No mountains or trees to get in the way of the view. Or the broadband.
Six Internet service providers have been given the green light by the Federal Communications Commission to move ahead with a total of 15 projects in its rural broadband experiments program. All together, the projects will receive $12.6 million in subsidies over ten years to serve areas that lack 3 Mbps down/768 Kbps up service.
As with most federal broadband su
You call those suits?
As it said it wanted to do, Comcast did in fact try to bargain directly with the commissioner assigned to handle the California Public Utilities Commission's review of its bid to take over Time Warner and Charter cable systems in California. In a disclosure filing that was made public last week, Comcast detailed how a posse of its suits met with commissioner Carla Peterman and two aides for an hour – twice the time originally expected – in March to det
I said I'd pull myself back together.

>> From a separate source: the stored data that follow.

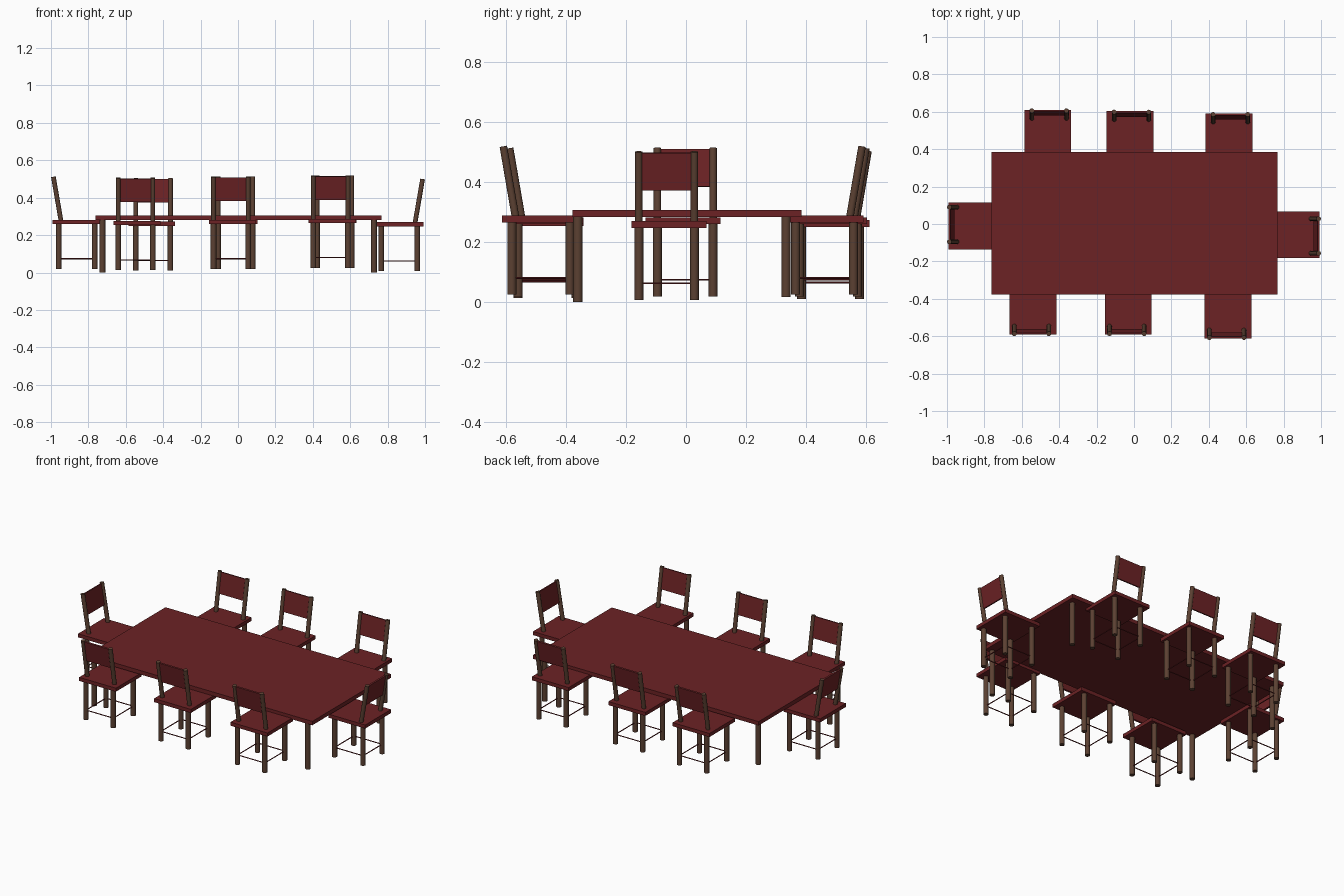
import bpy, math
from mathutils import Vector, Matrix

if "Cube" in bpy.data.objects:
    bpy.data.objects.remove(bpy.data.objects["Cube"])


def material(name, rgb):
    m = bpy.data.materials.new(name)
    m.diffuse_color = (*rgb, 1)
    m.use_nodes = True
    m.node_tree.nodes["Principled BSDF"].inputs["Base Color"].default_value = m.diffuse_color
    return m


RED = material("dark red", (0.15, 0.016, 0.018))
BROWN = material("brown wood", (0.105, 0.052, 0.032))


def finish(name, mat, place):
    ob = bpy.context.object
    ob.name = name
    ob.data.materials.append(mat)
    ob.matrix_world = place @ ob.matrix_basis
    return ob


def box(name, center, size, mat, place=Matrix(), tilt=0.0):
    bpy.ops.mesh.primitive_cube_add(size=1, location=center, rotation=(tilt, 0, 0))
    bpy.context.object.scale = size
    bpy.context.view_layer.update()
    return finish(name, mat, place)


def rod(name, a, b, radius, mat, place=Matrix(), sides=16):
    a, b = Vector(a), Vector(b)
    d = b - a
    bpy.ops.mesh.primitive_cylinder_add(
        vertices=sides, radius=radius, depth=d.length, location=(a + b) / 2,
        rotation=d.to_track_quat('Z', 'Y').to_euler())
    bpy.ops.object.shade_smooth_by_angle(angle=math.radians(40))
    bpy.context.view_layer.update()
    return finish(name, mat, place)


# Table: thin top on four round legs
box("table_top", (0.003, 0.004, 0.294), (1.53, 0.762, 0.024), RED)
for x in (-0.725, 0.727):
    for y, z in ((-0.36, 0.0), (0.333, 0.017)):
        rod("table_leg", (x, y, z), (x, y, 0.285), 0.0155, BROWN)


def chair(x, y, z, turn):
    """A chair that faces +y before turning; z is the foot height."""
    place = Matrix.Translation((x, y, z)) @ Matrix.Rotation(math.radians(turn), 4, 'Z')
    xs, ys = (-0.1, 0.085), (-0.0925, 0.1)
    box("seat", (0, 0, 0.251), (0.25, 0.25, 0.022), RED, place)
    # legs and leaning back posts
    for lx in xs:
        for ly in ys:
            rod("chair_leg", (lx, ly, 0), (lx, ly, 0.242), 0.0148, BROWN, place)
        rod("back_post", (lx, -0.080, 0.255), (lx, -0.121, 0.493), 0.0125, BROWN, place)
        rod("side_stretcher", (lx, ys[0], 0.055), (lx, ys[1], 0.055), 0.003, RED, place, 8)
    # front and back stretchers
    for ly in ys:
        rod("cross_stretcher", (xs[0], ly, 0.055), (xs[1], ly, 0.055), 0.003, RED, place, 8)
    # backrest panel, leaning with the posts
    box("backrest", (-0.0075, -0.110, 0.427), (0.185, 0.01, 0.126), RED, place,
        math.atan2(0.041, 0.238))


# Back row, front row and the two end chairs
for spot in ((-0.461, 0.485, 0.010, 180), (-0.021, 0.478, 0.019, 180), (0.508, 0.465, 0.025, 180),
             (-0.540, -0.466, 0.013, 0), (-0.031, -0.466, 0.019, 0), (0.503, -0.487, 0.025, 0),
             (-0.866, -0.010, 0.019, -90), (0.866, -0.057, 0.007, 90)):
    chair(*spot)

Now it's Charter Communications' turn to try to buy Time Warner Cable. The latest mega deal would have Charter hanging onto its deal to buy Bright House, and paying $57 billion for Time Warner's cable systems and 15 million subscribers. If successful, it would make Charter the second largest cable company in the U.S. and the largest in California.
Don't go there.
Frontier Communications and Verizon are trying to make the same argument that Comcast made, and lost, when it tried to restrict the California Public Utilities Commission's review of its proposed mega-merger to some very narrow, telephone-centric considerations.
In this case, Frontier wants to buy out Verizon's wireline systems in California. The CPUC's office of ratepayer advocates is urging the commission to decide if that's in the public interest, in part, on whe
We can hope.
Your Internet service provider collects a lot of information about you and they use some of it for marketing purposes. AT&T is getting particularly aggressive about doing so, offering a discount on its GigaWeasel service to customers who agree to let it watch what they're watching, and target ads accordingly..
Assuming that the Federal Communication Commission's new, common carrier Internet regulations go into effect next month, the restrictions on what ISPs can do wi
I'm glad we had this chat.
In case you were still wondering, the Federal Communications Commission's decision to bring Internet service and infrastructure under common carrier regulation was not simply about whether Comcast can block you from watching Netflix. As a statement from the FCC's enforcement bureau emphasises, there are a lot of other rules involved, particularly those that deal with how Internet service providers use and/or safeguard information about you.
Except, no one, not even the FCC enforcement bureau, knows what those rules are. So, it's helpfully offering to review any consumer privacy policies that ISPs have in place an
Click for a list of communities in California and elsewhere
, and a bigger map.
Altice, a European cable company with roots in France and headquarters in business-friendly Luxembourg, is buying 70% of Suddenlink for $9.1 billion. The announcement follows news that Charter is still intent on acquiring Bright House Networks.
Both Charter and Altice are considered possible candidates to buy Time-Warner, which would be a much bigger play than either Suddenlink or Bright House. Comments released by Suddenlink's CEO, J
Not dead yet.
Well, the deal lives. Charter Communications is still in the hunt to take over Bright House Networks. Reuters reported that the deal was off, following the crash of the Comcast-Time Warner-Charter mega-merger. But if anything was actually broken in the first place, it's now been fixed, according to a press release from Charter...
The companies remain committed to completing their previously announced transaction on
The California Public Utilities Commission doesn't need facts, it just needs to wave good bye and assume Frontier Communications will pick up the crumbling pieces of Verizon's copper network. That's what Verizon is claiming, anyway, in comments filed with the CPUC, endorsing a proposal by commission president Michael Picker to spike a technical evaluation of the condition of Verizon's and AT&T's decaying copper networks.
The [<a href="http://www.tellusventure.com/downloads/cp
Now, go home.
North Carolina is joining Tennessee, sorta, in challenging a decision by the Federal Communications Commission to negate laws in the two states that put tight restrictions on municipal broadband enterprises. Last week, North Carolina attorney general Roy Cooper asked a federal appeals court in Richmond, Virginia to throw out the preemption, <a href="http://www.tellusventure.com/downloads/fcc/north_carolina_petition_for_review_muni_broadband_11may2015_petition_only.pdf